Entries supplied START

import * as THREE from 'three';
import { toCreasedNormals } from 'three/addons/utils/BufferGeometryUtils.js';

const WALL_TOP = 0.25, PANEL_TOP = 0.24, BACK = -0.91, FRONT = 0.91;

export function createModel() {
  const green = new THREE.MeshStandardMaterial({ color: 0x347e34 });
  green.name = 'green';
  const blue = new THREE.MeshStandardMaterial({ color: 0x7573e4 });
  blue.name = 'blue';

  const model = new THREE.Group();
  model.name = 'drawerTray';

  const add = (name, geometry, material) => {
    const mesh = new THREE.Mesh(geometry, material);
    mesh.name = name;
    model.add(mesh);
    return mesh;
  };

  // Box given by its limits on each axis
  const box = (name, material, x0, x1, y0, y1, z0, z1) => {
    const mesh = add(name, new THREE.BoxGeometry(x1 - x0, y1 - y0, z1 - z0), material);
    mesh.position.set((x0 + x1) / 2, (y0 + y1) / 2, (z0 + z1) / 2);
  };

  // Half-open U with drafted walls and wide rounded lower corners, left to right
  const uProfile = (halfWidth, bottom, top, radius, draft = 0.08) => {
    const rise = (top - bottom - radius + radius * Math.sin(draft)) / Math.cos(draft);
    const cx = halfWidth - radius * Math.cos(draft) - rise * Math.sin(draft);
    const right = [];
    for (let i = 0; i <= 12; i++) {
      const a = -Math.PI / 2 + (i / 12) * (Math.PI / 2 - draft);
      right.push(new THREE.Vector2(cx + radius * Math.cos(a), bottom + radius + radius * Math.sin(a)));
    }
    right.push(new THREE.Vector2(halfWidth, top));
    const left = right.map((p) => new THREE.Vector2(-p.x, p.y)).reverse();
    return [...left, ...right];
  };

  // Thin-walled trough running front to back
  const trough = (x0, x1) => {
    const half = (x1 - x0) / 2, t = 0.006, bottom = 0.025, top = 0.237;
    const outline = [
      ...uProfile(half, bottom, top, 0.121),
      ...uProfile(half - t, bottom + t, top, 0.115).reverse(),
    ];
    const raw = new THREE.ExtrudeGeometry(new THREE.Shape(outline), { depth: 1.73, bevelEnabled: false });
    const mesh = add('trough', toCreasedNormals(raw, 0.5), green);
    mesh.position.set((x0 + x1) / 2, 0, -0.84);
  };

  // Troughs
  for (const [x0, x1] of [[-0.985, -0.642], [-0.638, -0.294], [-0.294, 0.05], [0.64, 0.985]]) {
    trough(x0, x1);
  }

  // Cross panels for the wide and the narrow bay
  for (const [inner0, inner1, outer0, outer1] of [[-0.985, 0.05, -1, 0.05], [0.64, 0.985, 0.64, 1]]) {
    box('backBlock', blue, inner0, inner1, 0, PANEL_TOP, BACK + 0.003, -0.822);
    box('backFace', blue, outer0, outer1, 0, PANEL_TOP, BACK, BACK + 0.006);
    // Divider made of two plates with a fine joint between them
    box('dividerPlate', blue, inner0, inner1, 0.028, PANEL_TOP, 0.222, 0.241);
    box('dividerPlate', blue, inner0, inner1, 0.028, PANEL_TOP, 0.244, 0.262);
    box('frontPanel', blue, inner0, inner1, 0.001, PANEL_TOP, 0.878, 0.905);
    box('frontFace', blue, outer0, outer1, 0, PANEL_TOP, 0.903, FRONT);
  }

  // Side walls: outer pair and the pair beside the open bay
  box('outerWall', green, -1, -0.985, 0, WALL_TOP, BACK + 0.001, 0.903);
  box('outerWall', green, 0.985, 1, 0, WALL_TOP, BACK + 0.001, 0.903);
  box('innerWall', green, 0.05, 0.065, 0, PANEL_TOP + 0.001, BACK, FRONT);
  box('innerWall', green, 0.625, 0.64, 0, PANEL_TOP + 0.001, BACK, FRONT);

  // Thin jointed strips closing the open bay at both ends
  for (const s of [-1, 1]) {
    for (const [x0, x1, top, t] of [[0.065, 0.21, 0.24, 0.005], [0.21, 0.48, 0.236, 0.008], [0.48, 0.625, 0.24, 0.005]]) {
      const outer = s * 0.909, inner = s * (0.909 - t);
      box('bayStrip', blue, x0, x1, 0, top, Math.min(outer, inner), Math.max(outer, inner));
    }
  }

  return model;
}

Entries supplied END

__Directions for this task__.
Write all the data out again, word for word.

__Answer to the exercise__.
import * as THREE from 'three';
import { toCreasedNormals } from 'three/addons/utils/BufferGeometryUtils.js';

const WALL_TOP = 0.25, PANEL_TOP = 0.24, BACK = -0.91, FRONT = 0.91;

export function createModel() {
  const green = new THREE.MeshStandardMaterial({ color: 0x347e34 });
  green.name = 'green';
  const blue = new THREE.MeshStandardMaterial({ color: 0x7573e4 });
  blue.name = 'blue';

  const model = new THREE.Group();
  model.name = 'drawerTray';

  const add = (name, geometry, material) => {
    const mesh = new THREE.Mesh(geometry, material);
    mesh.name = name;
    model.add(mesh);
    return mesh;
  };

  // Box given by its limits on each axis
  const box = (name, material, x0, x1, y0, y1, z0, z1) => {
    const mesh = add(name, new THREE.BoxGeometry(x1 - x0, y1 - y0, z1 - z0), material);
    mesh.position.set((x0 + x1) / 2, (y0 + y1) / 2, (z0 + z1) / 2);
  };

  // Half-open U with drafted walls and wide rounded lower corners, left to right
  const uProfile = (halfWidth, bottom, top, radius, draft = 0.08) => {
    const rise = (top - bottom - radius + radius * Math.sin(draft)) / Math.cos(draft);
    const cx = halfWidth - radius * Math.cos(draft) - rise * Math.sin(draft);
    const right = [];
    for (let i = 0; i <= 12; i++) {
      const a = -Math.PI / 2 + (i / 12) * (Math.PI / 2 - draft);
      right.push(new THREE.Vector2(cx + radius * Math.cos(a), bottom + radius + radius * Math.sin(a)));
    }
    right.push(new THREE.Vector2(halfWidth, top));
    const left = right.map((p) => new THREE.Vector2(-p.x, p.y)).reverse();
    return [...left, ...right];
  };

  // Thin-walled trough running front to back
  const trough = (x0, x1) => {
    const half = (x1 - x0) / 2, t = 0.006, bottom = 0.025, top = 0.237;
    const outline = [
      ...uProfile(half, bottom, top, 0.121),
      ...uProfile(half - t, bottom + t, top, 0.115).reverse(),
    ];
    const raw = new THREE.ExtrudeGeometry(new THREE.Shape(outline), { depth: 1.73, bevelEnabled: false });
    const mesh = add('trough', toCreasedNormals(raw, 0.5), green);
    mesh.position.set((x0 + x1) / 2, 0, -0.84);
  };

  // Troughs
  for (const [x0, x1] of [[-0.985, -0.642], [-0.638, -0.294], [-0.294, 0.05], [0.64, 0.985]]) {
    trough(x0, x1);
  }

  // Cross panels for the wide and the narrow bay
  for (const [inner0, inner1, outer0, outer1] of [[-0.985, 0.05, -1, 0.05], [0.64, 0.985, 0.64, 1]]) {
    box('backBlock', blue, inner0, inner1, 0, PANEL_TOP, BACK + 0.003, -0.822);
    box('backFace', blue, outer0, outer1, 0, PANEL_TOP, BACK, BACK + 0.006);
    // Divider made of two plates with a fine joint between them
    box('dividerPlate', blue, inner0, inner1, 0.028, PANEL_TOP, 0.222, 0.241);
    box('dividerPlate', blue, inner0, inner1, 0.028, PANEL_TOP, 0.244, 0.262);
    box('frontPanel', blue, inner0, inner1, 0.001, PANEL_TOP, 0.878, 0.905);
    box('frontFace', blue, outer0, outer1, 0, PANEL_TOP, 0.903, FRONT);
  }

  // Side walls: outer pair and the pair beside the open bay
  box('outerWall', green, -1, -0.985, 0, WALL_TOP, BACK + 0.001, 0.903);
  box('outerWall', green, 0.985, 1, 0, WALL_TOP, BACK + 0.001, 0.903);
  box('innerWall', green, 0.05, 0.065, 0, PANEL_TOP + 0.001, BACK, FRONT);
  box('innerWall', green, 0.625, 0.64, 0, PANEL_TOP + 0.001, BACK, FRONT);

  // Thin jointed strips closing the open bay at both ends
  for (const s of [-1, 1]) {
    for (const [x0, x1, top, t] of [[0.065, 0.21, 0.24, 0.005], [0.21, 0.48, 0.236, 0.008], [0.48, 0.625, 0.24, 0.005]]) {
      const outer = s * 0.909, inner = s * (0.909 - t);
      box('bayStrip', blue, x0, x1, 0, top, Math.min(outer, inner), Math.max(outer, inner));
    }
  }

  return model;
}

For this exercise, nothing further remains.